*Task description:*
Each line below needs to be repeated precisely as it is.

*Available data:*
********
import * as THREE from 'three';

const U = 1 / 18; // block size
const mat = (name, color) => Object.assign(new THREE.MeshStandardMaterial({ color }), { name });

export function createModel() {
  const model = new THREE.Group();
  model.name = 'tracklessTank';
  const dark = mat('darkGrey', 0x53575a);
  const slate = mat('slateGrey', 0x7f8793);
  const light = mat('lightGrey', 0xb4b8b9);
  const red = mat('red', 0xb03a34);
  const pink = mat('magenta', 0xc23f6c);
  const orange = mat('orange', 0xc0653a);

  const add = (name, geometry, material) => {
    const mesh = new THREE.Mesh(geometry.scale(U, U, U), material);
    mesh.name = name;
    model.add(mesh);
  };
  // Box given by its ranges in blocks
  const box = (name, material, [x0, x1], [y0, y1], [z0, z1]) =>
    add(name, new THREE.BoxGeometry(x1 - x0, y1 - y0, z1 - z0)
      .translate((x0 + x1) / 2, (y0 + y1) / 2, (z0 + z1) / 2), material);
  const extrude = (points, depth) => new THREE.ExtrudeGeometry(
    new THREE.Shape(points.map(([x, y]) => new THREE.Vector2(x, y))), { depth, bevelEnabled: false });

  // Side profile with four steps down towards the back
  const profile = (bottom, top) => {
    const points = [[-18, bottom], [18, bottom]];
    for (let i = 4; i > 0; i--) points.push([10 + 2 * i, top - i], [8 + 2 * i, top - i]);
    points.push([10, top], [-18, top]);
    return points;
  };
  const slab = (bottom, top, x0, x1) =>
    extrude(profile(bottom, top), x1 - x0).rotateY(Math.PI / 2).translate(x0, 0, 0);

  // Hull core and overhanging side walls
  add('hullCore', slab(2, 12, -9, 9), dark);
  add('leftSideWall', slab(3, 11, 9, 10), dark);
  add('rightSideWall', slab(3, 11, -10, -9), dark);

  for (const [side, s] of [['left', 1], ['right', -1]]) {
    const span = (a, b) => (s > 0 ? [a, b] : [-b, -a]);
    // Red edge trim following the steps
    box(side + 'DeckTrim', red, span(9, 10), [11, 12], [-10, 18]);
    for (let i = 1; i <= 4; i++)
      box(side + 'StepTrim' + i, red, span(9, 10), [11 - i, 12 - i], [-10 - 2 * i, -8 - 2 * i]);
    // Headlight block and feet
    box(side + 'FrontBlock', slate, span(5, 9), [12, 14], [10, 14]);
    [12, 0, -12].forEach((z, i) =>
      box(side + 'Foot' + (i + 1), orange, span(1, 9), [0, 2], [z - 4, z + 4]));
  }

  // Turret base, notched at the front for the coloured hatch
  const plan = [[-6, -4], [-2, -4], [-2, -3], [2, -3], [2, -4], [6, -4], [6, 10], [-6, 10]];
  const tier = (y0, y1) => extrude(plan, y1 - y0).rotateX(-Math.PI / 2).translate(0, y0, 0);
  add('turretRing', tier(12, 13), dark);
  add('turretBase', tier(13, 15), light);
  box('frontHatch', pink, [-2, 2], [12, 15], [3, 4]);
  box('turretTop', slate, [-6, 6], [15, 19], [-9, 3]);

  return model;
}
********
*Expected answer:*
import * as THREE from 'three';

const U = 1 / 18; // block size
const mat = (name, color) => Object.assign(new THREE.MeshStandardMaterial({ color }), { name });

export function createModel() {
  const model = new THREE.Group();
  model.name = 'tracklessTank';
  const dark = mat('darkGrey', 0x53575a);
  const slate = mat('slateGrey', 0x7f8793);
  const light = mat('lightGrey', 0xb4b8b9);
  const red = mat('red', 0xb03a34);
  const pink = mat('magenta', 0xc23f6c);
  const orange = mat('orange', 0xc0653a);

  const add = (name, geometry, material) => {
    const mesh = new THREE.Mesh(geometry.scale(U, U, U), material);
    mesh.name = name;
    model.add(mesh);
  };
  // Box given by its ranges in blocks
  const box = (name, material, [x0, x1], [y0, y1], [z0, z1]) =>
    add(name, new THREE.BoxGeometry(x1 - x0, y1 - y0, z1 - z0)
      .translate((x0 + x1) / 2, (y0 + y1) / 2, (z0 + z1) / 2), material);
  const extrude = (points, depth) => new THREE.ExtrudeGeometry(
    new THREE.Shape(points.map(([x, y]) => new THREE.Vector2(x, y))), { depth, bevelEnabled: false });

  // Side profile with four steps down towards the back
  const profile = (bottom, top) => {
    const points = [[-18, bottom], [18, bottom]];
    for (let i = 4; i > 0; i--) points.push([10 + 2 * i, top - i], [8 + 2 * i, top - i]);
    points.push([10, top], [-18, top]);
    return points;
  };
  const slab = (bottom, top, x0, x1) =>
    extrude(profile(bottom, top), x1 - x0).rotateY(Math.PI / 2).translate(x0, 0, 0);

  // Hull core and overhanging side walls
  add('hullCore', slab(2, 12, -9, 9), dark);
  add('leftSideWall', slab(3, 11, 9, 10), dark);
  add('rightSideWall', slab(3, 11, -10, -9), dark);

  for (const [side, s] of [['left', 1], ['right', -1]]) {
    const span = (a, b) => (s > 0 ? [a, b] : [-b, -a]);
    // Red edge trim following the steps
    box(side + 'DeckTrim', red, span(9, 10), [11, 12], [-10, 18]);
    for (let i = 1; i <= 4; i++)
      box(side + 'StepTrim' + i, red, span(9, 10), [11 - i, 12 - i], [-10 - 2 * i, -8 - 2 * i]);
    // Headlight block and feet
    box(side + 'FrontBlock', slate, span(5, 9), [12, 14], [10, 14]);
    [12, 0, -12].forEach((z, i) =>
      box(side + 'Foot' + (i + 1), orange, span(1, 9), [0, 2], [z - 4, z + 4]));
  }

  // Turret base, notched at the front for the coloured hatch
  const plan = [[-6, -4], [-2, -4], [-2, -3], [2, -3], [2, -4], [6, -4], [6, 10], [-6, 10]];
  const tier = (y0, y1) => extrude(plan, y1 - y0).rotateX(-Math.PI / 2).translate(0, y0, 0);
  add('turretRing', tier(12, 13), dark);
  add('turretBase', tier(13, 15), light);
  box('frontHatch', pink, [-2, 2], [12, 15], [3, 4]);
  box('turretTop', slate, [-6, 6], [15, 19], [-9, 3]);

  return model;
}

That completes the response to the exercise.